◆ **The problem**: For the data below, report how many lines include the word "color", and write nothing else.

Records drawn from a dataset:
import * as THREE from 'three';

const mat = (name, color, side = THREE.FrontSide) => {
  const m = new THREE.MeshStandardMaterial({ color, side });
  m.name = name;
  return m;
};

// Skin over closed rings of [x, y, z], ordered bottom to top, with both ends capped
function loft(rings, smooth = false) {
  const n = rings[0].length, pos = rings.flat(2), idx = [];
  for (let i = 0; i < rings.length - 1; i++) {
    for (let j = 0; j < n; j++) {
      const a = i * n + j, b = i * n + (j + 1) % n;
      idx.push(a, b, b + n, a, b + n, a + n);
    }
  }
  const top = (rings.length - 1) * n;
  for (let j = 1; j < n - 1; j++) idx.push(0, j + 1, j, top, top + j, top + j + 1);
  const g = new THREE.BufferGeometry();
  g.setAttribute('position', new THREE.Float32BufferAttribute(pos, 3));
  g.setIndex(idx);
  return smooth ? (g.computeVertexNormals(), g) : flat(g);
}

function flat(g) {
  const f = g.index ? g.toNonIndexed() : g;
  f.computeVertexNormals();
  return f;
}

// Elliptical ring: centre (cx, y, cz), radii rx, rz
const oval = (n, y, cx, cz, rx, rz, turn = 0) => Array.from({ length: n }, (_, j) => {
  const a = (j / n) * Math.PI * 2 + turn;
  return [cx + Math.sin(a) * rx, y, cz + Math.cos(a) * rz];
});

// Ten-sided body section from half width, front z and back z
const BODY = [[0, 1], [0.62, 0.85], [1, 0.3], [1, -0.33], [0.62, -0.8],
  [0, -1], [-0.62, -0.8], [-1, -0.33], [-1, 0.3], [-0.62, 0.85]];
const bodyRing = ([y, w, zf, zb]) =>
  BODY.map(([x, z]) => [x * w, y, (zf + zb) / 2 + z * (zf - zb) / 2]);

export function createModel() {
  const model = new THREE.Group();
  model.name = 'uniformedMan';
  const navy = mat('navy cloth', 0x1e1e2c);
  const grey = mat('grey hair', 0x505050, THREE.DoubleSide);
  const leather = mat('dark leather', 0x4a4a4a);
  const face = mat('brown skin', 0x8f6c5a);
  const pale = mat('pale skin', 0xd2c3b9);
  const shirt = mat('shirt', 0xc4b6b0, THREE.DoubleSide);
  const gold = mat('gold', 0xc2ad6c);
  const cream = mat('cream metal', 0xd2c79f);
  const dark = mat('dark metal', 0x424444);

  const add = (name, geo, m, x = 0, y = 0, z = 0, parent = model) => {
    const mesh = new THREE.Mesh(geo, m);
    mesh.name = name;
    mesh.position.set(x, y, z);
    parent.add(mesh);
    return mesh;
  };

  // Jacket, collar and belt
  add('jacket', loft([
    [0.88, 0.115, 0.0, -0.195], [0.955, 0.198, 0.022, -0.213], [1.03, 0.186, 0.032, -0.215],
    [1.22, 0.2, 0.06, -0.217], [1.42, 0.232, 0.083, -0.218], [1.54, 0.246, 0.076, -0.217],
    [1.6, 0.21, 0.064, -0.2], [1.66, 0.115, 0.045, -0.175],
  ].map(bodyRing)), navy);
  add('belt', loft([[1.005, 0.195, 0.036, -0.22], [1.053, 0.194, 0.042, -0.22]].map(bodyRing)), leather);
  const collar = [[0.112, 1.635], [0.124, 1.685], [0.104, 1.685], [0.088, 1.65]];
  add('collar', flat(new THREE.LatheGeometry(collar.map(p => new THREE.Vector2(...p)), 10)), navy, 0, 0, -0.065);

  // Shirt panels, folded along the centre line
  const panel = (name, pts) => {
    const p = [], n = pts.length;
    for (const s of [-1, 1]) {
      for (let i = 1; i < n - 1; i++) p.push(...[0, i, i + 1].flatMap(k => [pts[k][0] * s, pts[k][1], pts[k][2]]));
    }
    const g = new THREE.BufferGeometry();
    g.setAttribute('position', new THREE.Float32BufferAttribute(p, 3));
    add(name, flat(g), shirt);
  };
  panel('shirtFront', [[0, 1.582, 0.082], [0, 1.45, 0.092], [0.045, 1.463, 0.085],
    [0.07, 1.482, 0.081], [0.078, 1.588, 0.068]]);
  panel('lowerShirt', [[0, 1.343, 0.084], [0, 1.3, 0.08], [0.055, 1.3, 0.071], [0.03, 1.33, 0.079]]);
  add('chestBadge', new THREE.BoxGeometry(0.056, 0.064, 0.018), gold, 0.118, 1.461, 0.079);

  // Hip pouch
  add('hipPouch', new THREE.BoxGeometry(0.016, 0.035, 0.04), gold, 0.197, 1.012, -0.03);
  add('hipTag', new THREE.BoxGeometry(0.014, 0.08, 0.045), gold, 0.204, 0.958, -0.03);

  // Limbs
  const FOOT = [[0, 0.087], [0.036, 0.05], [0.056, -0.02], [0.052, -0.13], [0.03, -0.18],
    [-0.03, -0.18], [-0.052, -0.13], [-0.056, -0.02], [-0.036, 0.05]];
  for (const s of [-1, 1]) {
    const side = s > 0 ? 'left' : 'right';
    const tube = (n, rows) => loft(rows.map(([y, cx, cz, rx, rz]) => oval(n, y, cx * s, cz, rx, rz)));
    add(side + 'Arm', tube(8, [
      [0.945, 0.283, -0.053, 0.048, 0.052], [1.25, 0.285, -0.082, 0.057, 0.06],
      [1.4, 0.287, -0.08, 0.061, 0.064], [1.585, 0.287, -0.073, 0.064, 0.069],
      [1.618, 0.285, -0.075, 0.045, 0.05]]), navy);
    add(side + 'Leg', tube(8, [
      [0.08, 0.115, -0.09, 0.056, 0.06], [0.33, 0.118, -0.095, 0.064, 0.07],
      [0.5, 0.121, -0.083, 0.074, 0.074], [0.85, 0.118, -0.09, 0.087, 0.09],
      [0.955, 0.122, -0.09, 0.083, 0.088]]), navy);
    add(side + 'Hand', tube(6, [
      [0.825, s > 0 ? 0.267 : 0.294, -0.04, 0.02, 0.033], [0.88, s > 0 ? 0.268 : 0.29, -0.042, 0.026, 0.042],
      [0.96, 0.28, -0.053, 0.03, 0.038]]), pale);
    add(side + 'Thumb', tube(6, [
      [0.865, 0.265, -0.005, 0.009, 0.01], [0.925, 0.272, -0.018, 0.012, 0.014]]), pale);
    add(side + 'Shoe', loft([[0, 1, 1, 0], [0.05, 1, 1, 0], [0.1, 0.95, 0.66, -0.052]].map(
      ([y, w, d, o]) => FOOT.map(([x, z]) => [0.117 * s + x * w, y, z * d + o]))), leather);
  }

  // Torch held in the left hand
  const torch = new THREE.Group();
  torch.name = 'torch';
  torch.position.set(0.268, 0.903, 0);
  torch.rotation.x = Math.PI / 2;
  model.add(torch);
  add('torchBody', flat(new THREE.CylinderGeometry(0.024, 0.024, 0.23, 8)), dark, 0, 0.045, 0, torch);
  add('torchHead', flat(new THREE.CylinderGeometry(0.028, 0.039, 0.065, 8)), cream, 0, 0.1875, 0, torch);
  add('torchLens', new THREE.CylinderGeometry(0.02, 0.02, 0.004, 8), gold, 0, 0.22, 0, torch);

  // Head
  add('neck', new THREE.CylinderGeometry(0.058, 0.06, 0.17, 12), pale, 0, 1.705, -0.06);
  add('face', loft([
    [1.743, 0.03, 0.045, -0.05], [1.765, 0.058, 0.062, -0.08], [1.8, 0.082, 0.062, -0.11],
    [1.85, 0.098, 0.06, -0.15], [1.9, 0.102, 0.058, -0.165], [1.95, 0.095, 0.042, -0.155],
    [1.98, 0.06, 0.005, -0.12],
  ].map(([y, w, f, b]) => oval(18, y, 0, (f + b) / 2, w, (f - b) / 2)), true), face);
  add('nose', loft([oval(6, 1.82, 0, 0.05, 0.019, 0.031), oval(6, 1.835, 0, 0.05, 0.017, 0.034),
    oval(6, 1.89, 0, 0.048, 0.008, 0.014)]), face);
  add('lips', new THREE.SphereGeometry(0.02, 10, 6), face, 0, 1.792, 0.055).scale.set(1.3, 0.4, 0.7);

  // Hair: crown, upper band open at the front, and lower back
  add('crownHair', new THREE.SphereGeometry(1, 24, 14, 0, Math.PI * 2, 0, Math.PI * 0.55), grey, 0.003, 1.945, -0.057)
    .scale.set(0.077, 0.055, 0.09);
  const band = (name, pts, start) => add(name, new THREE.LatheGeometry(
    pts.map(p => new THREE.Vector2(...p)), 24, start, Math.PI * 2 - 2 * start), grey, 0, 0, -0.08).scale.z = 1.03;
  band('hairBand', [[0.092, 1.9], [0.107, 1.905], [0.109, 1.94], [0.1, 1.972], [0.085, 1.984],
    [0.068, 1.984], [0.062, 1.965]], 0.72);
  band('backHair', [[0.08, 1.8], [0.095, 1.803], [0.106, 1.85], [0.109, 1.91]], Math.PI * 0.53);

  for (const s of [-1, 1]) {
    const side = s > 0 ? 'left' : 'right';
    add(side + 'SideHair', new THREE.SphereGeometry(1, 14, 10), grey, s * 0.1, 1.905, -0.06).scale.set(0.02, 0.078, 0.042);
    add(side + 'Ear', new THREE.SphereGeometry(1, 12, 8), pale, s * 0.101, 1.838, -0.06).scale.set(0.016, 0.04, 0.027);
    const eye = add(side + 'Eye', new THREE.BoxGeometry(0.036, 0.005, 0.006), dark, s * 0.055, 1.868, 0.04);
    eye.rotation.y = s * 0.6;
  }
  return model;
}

◆ **Solution for this task**: 2